INSTRUCTIONS TO FOLLOW
Among the lines of this material, find those holding the word "collection" and report how many there are, with nothing added.

SUPPLIED MATERIAL
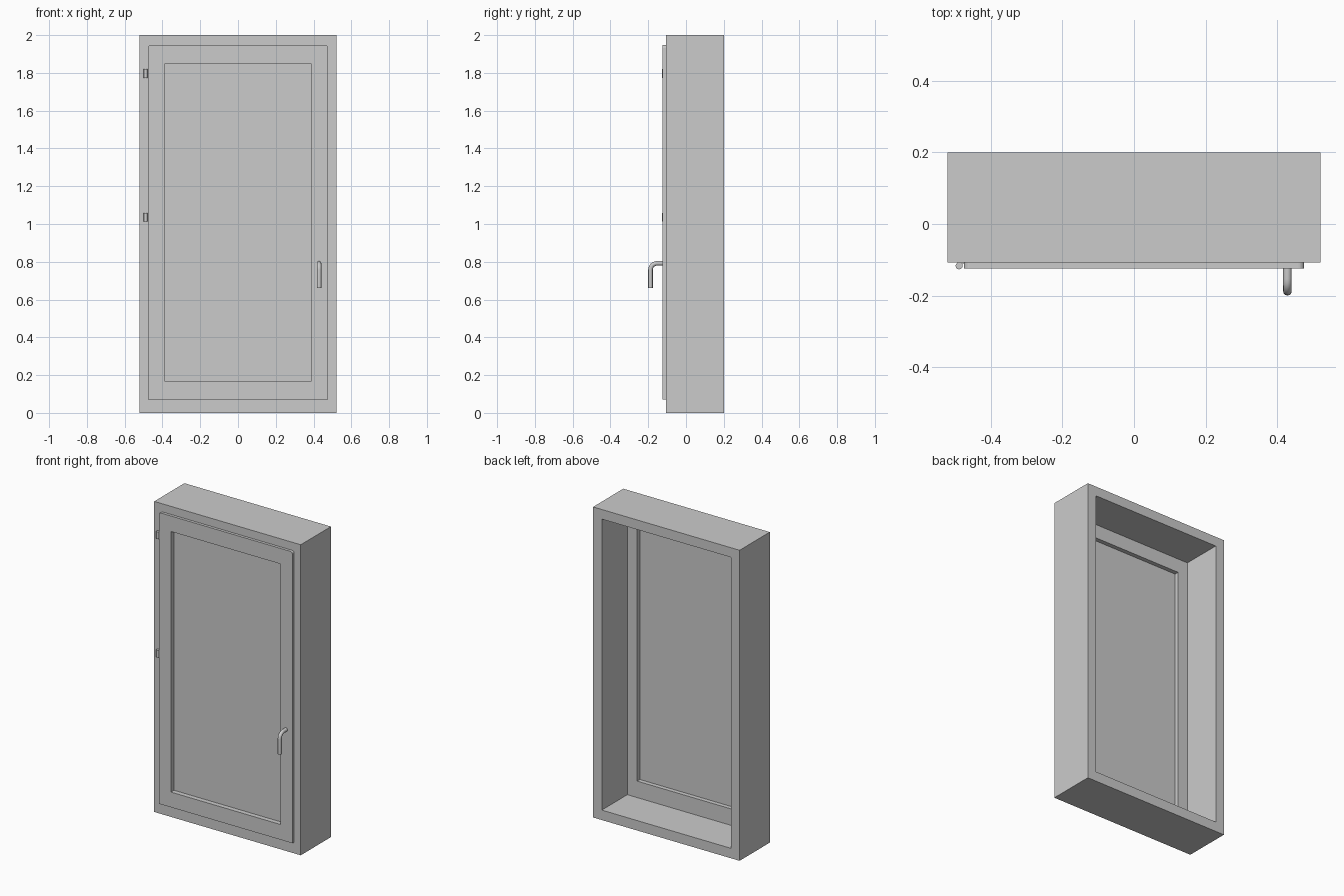
import bpy, bmesh, math

if "Cube" in bpy.data.objects:
    bpy.data.objects.remove(bpy.data.objects["Cube"])

WIN = (0.39, 0.17, 1.848)       # window opening: half width, bottom, top


def finish(name, bm):
    bmesh.ops.recalc_face_normals(bm, faces=bm.faces)
    me = bpy.data.meshes.new(name)
    bm.to_mesh(me)
    bm.free()
    ob = bpy.data.objects.new(name, me)
    bpy.context.collection.objects.link(ob)
    return ob


def rect_ring(loops):
    """Closed ring lofted through rectangles given as ((half width, bottom, top), y)."""
    bm = bmesh.new()
    rings = [[bm.verts.new((sx * r[0], y, r[k])) for sx, k in ((-1, 1), (1, 1), (1, 2), (-1, 2))]
             for r, y in loops]
    for a, b in zip(rings, rings[1:] + rings[:1]):
        for i in range(4):
            j = (i + 1) % 4
            bm.faces.new((a[i], a[j], b[j], b[i]))
    return bm


def box(name, x0, x1, y0, y1, z0, z1):
    bm = bmesh.new()
    bmesh.ops.create_cube(bm, size=1)
    for v in bm.verts:
        v.co = (x1 if v.co.x > 0 else x0, y1 if v.co.y > 0 else y0, z1 if v.co.z > 0 else z0)
    return finish(name, bm)


def smooth(ob):
    bpy.ops.object.select_all(action='DESELECT')
    ob.select_set(True)
    bpy.context.view_layer.objects.active = ob
    bpy.ops.object.shade_smooth_by_angle(angle=math.radians(40))


# Deep outer casing with a flange around the window, open at the back
OUT, INNER = (0.522, 0, 2), (0.46, 0.064, 1.938)
finish("casing", rect_ring([(OUT, 0.2), (OUT, -0.107), (WIN, -0.107),
                            (WIN, -0.06), (INNER, -0.06), (INNER, 0.2)]))

# Sash lying on the casing front, top corners rounded
SASH = (0.4755, 0.072, 1.948)
bm = rect_ring([(SASH, -0.107), (SASH, -0.125), (WIN, -0.125), (WIN, -0.107)])
corners = [e for e in bm.edges if all(v.co.z > 1.94 and abs(v.co.x) > 0.47 for v in e.verts)
           and abs(e.verts[0].co.x - e.verts[1].co.x) < 1e-5]
bmesh.ops.bevel(bm, geom=corners, offset=0.015, segments=4, profile=0.5, affect='EDGES')
finish("sash", bm)

# Glass pane
box("glass", -0.391, 0.391, -0.094, -0.088, 0.169, 1.849)

# Hinges: knuckle and leaf
for name, z in (("upper", 1.797), ("lower", 1.035)):
    bm = bmesh.new()
    bmesh.ops.create_cone(bm, cap_ends=True, segments=12, radius1=0.01, radius2=0.01, depth=0.046)
    bmesh.ops.translate(bm, verts=bm.verts, vec=(-0.489, -0.117, z))
    smooth(finish(name + "_hinge_knuckle", bm))
    box(name + "_hinge_leaf", -0.489, -0.457, -0.111, -0.106, z - 0.023, z + 0.023)

# Handle: bent rod swept along a path
Y, Z, R = -0.188, 0.792, 0.035
path = [(-0.12, Z)]
path += [(Y + R - R * math.sin(a), Z - R + R * math.cos(a))
         for a in (math.pi / 2 * i / 6 for i in range(7))]
path += [(Y, 0.66)]
bm = bmesh.new()
rings = []
for i, (y, z) in enumerate(path):
    t = math.pi / 2 * min(max((i - 1) / 6, 0), 1)      # bend angle here
    ring = []
    for k in range(12):
        a = 2 * math.pi * k / 12
        u, w = 0.012 * math.cos(a), 0.012 * math.sin(a)
        ring.append(bm.verts.new((0.429 + u, y - w * math.sin(t), z + w * math.cos(t))))
    rings.append(ring)
for a, b in zip(rings, rings[1:]):
    for k in range(12):
        j = (k + 1) % 12
        bm.faces.new((a[k], a[j], b[j], b[k]))
bm.faces.new(rings[0])
bm.faces.new(rings[-1])
smooth(finish("handle", bm))
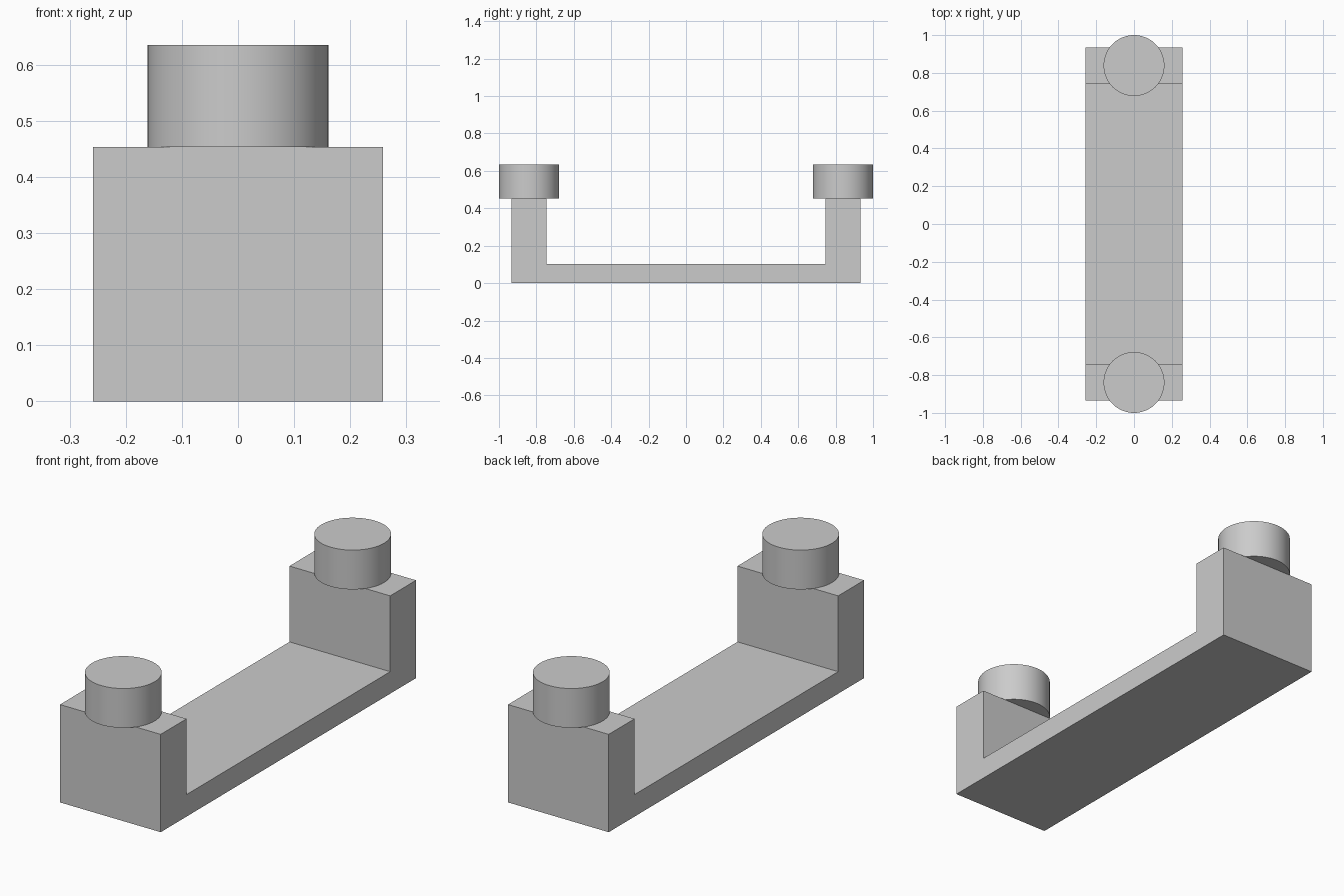
import bpy
import bmesh
import math

cube = bpy.data.objects.get("Cube")
if cube:
    bpy.data.objects.remove(cube, do_unlink=True)

# Single plain grey
grey = bpy.data.materials.new("light_grey")
grey.use_nodes = True
colour = (0.6, 0.6, 0.6, 1)
grey.diffuse_color = colour
grey.node_tree.nodes["Principled BSDF"].inputs["Base Color"].default_value = colour

HALF_WIDTH = 0.258
OUTER, INNER = 0.934, 0.745
FLOOR, ARM_TOP = 0.102, 0.453
PEG_RADIUS, PEG_TOP = 0.161, 0.635

# U-shaped bracket: side profile extruded across the width
half = [(OUTER, 0), (OUTER, ARM_TOP), (INNER, ARM_TOP), (INNER, FLOOR)]
profile = half + [(-y, z) for y, z in reversed(half)]
bm = bmesh.new()
face = bm.faces.new([bm.verts.new((-HALF_WIDTH, y, z)) for y, z in profile])
side = bmesh.ops.extrude_face_region(bm, geom=[face])
verts = [g for g in side["geom"] if isinstance(g, bmesh.types.BMVert)]
bmesh.ops.translate(bm, verts=verts, vec=(2 * HALF_WIDTH, 0, 0))
bmesh.ops.recalc_face_normals(bm, faces=bm.faces)
mesh = bpy.data.meshes.new("bracket")
bm.to_mesh(mesh)
bm.free()
mesh.materials.append(grey)
bpy.context.collection.objects.link(bpy.data.objects.new("bracket", mesh))


# Round pegs overhanging the outer end of each arm
def add_peg(name, sign):
    bpy.ops.mesh.primitive_cylinder_add(
        vertices=64, radius=PEG_RADIUS, depth=PEG_TOP - ARM_TOP,
        location=(0, sign * (1 - PEG_RADIUS), (PEG_TOP + ARM_TOP) / 2))
    peg = bpy.context.object
    peg.name = name
    peg.data.materials.append(grey)
    bpy.ops.object.shade_smooth_by_angle(angle=math.radians(30))


add_peg("front_peg", -1)
add_peg("back_peg", 1)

ANSWER TO THIS TASK
2